In four regular seasons since, as a Dodger, Turner has hit an aggregate .303/.378/.502. His 162-game averages over those four seasons: 23 home runs, 36 doubles, 83 RBI, 80 runs scored. And he’s also a pretty good third baseman, it turns out. The Dodgers have averaged 95 wins per season over the past four years.

Turner, 32, has gotten better and better with each passing year. This year, he drew more walks (59) than strikeouts (56), a club only five other players (min. 300 PA) belonged to, and he trailed only Joey Votto (1.61) in BB/K ratio (1.05). He zoomed past his previous career-high in OPS, finishing at .945. His .415 on-base percentage was fourth-best in baseball. His batting average was fifth-best and only nine points behind NL batting champion Charlie Blackmon.

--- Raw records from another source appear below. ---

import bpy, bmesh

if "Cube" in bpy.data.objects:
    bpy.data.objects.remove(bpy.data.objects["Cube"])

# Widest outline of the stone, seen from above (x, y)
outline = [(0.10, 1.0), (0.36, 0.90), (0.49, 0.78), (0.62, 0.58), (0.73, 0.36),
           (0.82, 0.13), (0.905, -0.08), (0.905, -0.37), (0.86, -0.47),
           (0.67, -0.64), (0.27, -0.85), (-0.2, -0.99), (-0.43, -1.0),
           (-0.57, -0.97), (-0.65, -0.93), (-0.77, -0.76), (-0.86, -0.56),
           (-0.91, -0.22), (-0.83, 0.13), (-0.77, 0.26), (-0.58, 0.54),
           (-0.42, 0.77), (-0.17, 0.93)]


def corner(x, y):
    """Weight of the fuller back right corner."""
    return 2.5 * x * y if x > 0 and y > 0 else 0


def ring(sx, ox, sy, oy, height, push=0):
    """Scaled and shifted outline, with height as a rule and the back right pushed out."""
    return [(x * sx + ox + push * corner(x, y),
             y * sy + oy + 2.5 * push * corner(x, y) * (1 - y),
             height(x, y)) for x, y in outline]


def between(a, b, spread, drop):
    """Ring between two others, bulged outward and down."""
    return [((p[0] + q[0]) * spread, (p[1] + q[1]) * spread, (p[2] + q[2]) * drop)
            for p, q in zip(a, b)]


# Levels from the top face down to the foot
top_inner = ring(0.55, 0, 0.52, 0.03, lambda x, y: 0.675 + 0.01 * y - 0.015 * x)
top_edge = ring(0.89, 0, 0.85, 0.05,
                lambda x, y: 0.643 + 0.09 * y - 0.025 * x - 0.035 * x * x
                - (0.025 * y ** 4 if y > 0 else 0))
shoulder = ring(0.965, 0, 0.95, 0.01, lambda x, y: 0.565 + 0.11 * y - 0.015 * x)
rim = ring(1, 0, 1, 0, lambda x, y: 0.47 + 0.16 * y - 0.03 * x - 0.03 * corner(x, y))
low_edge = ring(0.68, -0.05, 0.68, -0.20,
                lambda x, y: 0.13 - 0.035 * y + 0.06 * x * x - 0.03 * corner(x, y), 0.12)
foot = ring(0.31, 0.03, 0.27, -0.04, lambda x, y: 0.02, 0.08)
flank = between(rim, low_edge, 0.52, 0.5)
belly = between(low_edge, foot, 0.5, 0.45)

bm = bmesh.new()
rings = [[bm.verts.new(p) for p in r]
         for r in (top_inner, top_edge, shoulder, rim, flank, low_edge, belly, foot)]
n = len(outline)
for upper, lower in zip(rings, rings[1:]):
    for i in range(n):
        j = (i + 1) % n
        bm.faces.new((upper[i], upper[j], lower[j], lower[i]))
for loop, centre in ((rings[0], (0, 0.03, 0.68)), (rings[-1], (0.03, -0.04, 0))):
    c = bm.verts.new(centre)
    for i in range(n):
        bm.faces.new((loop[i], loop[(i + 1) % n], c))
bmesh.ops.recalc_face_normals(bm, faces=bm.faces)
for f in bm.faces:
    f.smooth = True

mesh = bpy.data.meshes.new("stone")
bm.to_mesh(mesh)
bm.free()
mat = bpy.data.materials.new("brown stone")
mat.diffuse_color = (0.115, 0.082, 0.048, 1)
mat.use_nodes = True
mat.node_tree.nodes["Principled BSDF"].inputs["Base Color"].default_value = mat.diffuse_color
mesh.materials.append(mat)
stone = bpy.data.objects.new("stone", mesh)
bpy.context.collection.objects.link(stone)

It doesn’t seem possible, but Turner has been even better in the postseason. He exemplified that with his walk-off home run to win Game 2 of the NLCS against the Cubs. Overall, entering Wednesday night’s action, he was batting .363/.474/.613 in 97 postseason plate appearances. In Game 4, he went 2-for-2 with two walks, a single, and a solo home run. That increases his postseason slash line to .378/.495/.659, now across 101 plate appearances. That’s a 1.154 OPS. The career-high regular season OPS for future first-ballot Hall of Famer Albert Pujols was 1.114 in 2008, when he won his third career MVP Award. Statistically, in the postseason, Turner hits slightly better than Pujols did in the prime of his career. Of course, we should adjust for leagues and parks and all that, but to even be in that neighborhood is incredible.

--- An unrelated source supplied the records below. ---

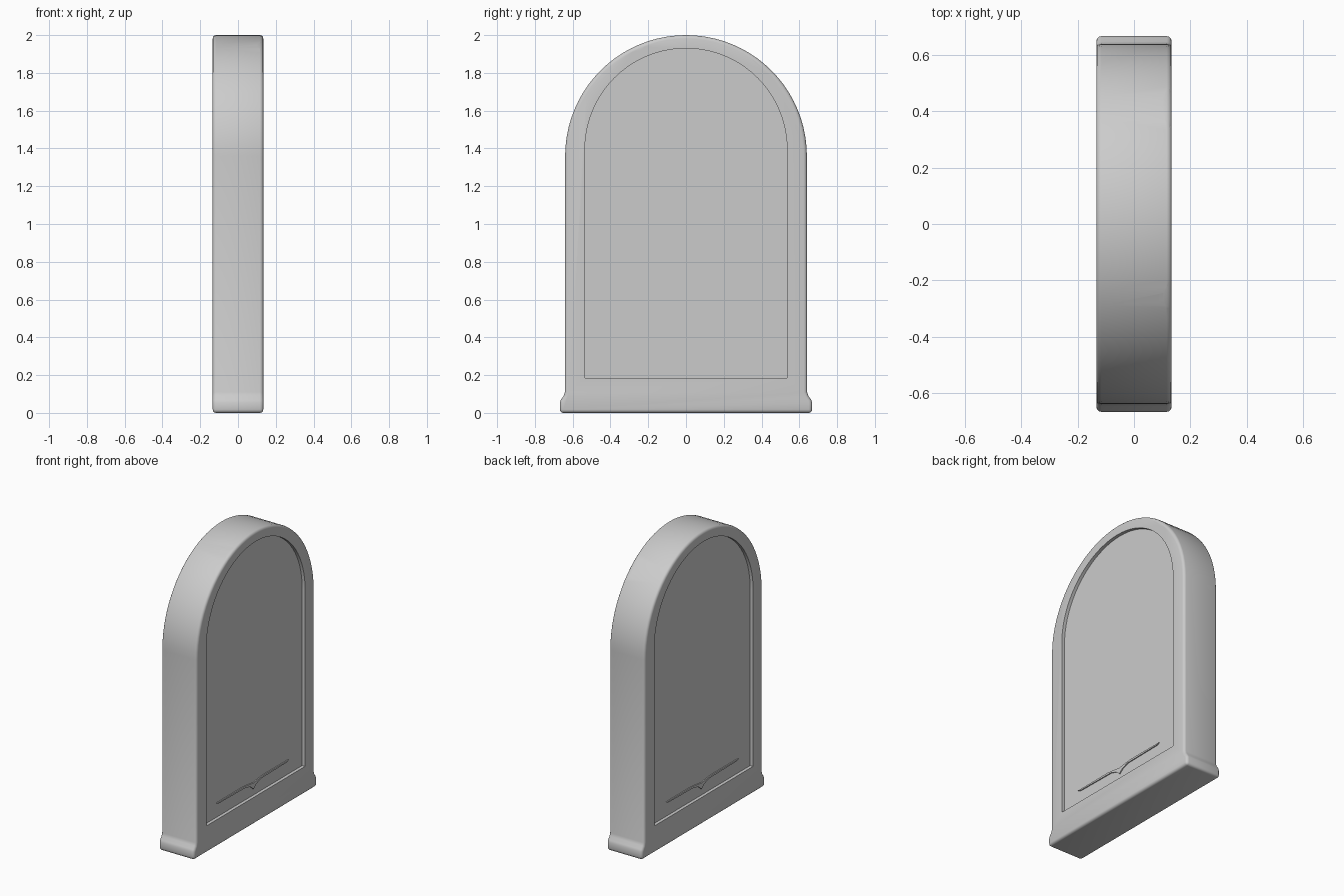
import bpy, bmesh, math
from mathutils import Vector

if "Cube" in bpy.data.objects:
    bpy.data.objects.remove(bpy.data.objects["Cube"])

HALF = 0.134      # half thickness
DEPTH = 0.022     # panel recess


def prism(name, outline, x0, x1):
    """Extrude a (y, z) outline from x0 to x1."""
    bm = bmesh.new()
    face = bm.faces.new([bm.verts.new((x0, y, z)) for y, z in outline])
    ext = bmesh.ops.extrude_face_region(bm, geom=[face])
    verts = [v for v in ext["geom"] if isinstance(v, bmesh.types.BMVert)]
    bmesh.ops.translate(bm, verts=verts, vec=(x1 - x0, 0, 0))
    bmesh.ops.recalc_face_normals(bm, faces=bm.faces)
    mesh = bpy.data.meshes.new(name)
    bm.to_mesh(mesh)
    bm.free()
    obj = bpy.data.objects.new(name, mesh)
    bpy.context.collection.objects.link(obj)
    return obj


def arch(radius, centre_z, right_side, steps=40):
    """Right side points (bottom up), round arch, mirrored left side."""
    top = [(radius * math.cos(math.pi * i / steps),
            centre_z + radius * math.sin(math.pi * i / steps)) for i in range(steps + 1)]
    return right_side + top + [(-y, z) for y, z in reversed(right_side)]


def cut(target, cutter):
    mod = target.modifiers.new("cut", 'BOOLEAN')
    mod.operation = 'DIFFERENCE'
    mod.solver = 'EXACT'
    mod.object = cutter
    cutter.hide_render = True
    return mod


# stone slab with flared foot and softened rim
foot = [(0.668, 0.0), (0.668, 0.055), (0.662, 0.07), (0.648, 0.09), (0.641, 0.11)]
slab = prism("headstone_slab", arch(0.64, 1.36, foot), -HALF, HALF)
bevel = slab.modifiers.new("rim", 'BEVEL')
bevel.width = 0.018
bevel.segments = 3
bevel.limit_method = 'ANGLE'
bevel.angle_limit = math.radians(60)

# recessed panels on both broad faces
cutters = []
panel = arch(0.535, 1.395, [(0.535, 0.185)])
for side, label in ((1, "right"), (-1, "left")):
    c = prism("panel_cutter_" + label, panel, side * (HALF - DEPTH), side * (HALF + 0.1))
    cut(slab, c)
    cutters.append(c)

# chips knocked out of the arch rim: angle round arch, length, depth
for i, (deg, length, depth) in enumerate(((49, 0.20, 0.035), (114, 0.10, 0.032))):
    a = math.radians(deg)
    bm = bmesh.new()
    bmesh.ops.create_icosphere(bm, subdivisions=2, radius=1)
    radial = Vector((0, math.cos(a), math.sin(a)))
    along = Vector((0, -math.sin(a), math.cos(a)))
    centre = Vector((HALF, 0, 1.36)) + radial * 0.64
    for v in bm.verts:
        x, y, z = v.co
        v.co = centre + Vector((x * depth, 0, 0)) + along * (y * length / 2) + radial * (z * 0.03)
    bmesh.ops.recalc_face_normals(bm, faces=bm.faces)
    mesh = bpy.data.meshes.new("chip_cutter")
    bm.to_mesh(mesh)
    bm.free()
    c = bpy.data.objects.new("chip_cutter_%d" % i, mesh)
    bpy.context.collection.objects.link(c)
    cut(slab, c)
    cutters.append(c)

bpy.context.view_layer.objects.active = slab
slab.select_set(True)
for mod in list(slab.modifiers):
    bpy.ops.object.modifier_apply(modifier=mod.name)
for c in cutters:
    bpy.data.objects.remove(c)
bpy.ops.object.shade_smooth_by_angle(angle=math.radians(35))

# thin relief rule with a small drop at its centre, on both panels
rule = [(-0.40, 0.285), (-0.38, 0.276), (-0.08, 0.272), (-0.03, 0.255), (0.0, 0.23),
        (0.03, 0.255), (0.08, 0.272), (0.36, 0.276), (0.38, 0.285),
        (0.11, 0.286), (0.06, 0.28), (0.0, 0.272), (-0.06, 0.28), (-0.11, 0.286)]
for side, label in ((1, "right"), (-1, "left")):
    base = HALF - DEPTH
    prism("relief_rule_" + label, rule, side * (base - 0.005), side * (base + 0.007))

In the age of stats, the concept of “clutch” has rightfully eroded. We don’t really allow players to ascend to godlike levels anymore like the way we did Derek Jeter, for instance. (Jeter’s career OPS in the playoffs, by the way, was a comparatively pitiful .838.) Turner isn’t clutch; he’s just a damn good hitter whose careful approach at the plate has allowed him to shine in the postseason and the Dodgers can’t imagine life without him.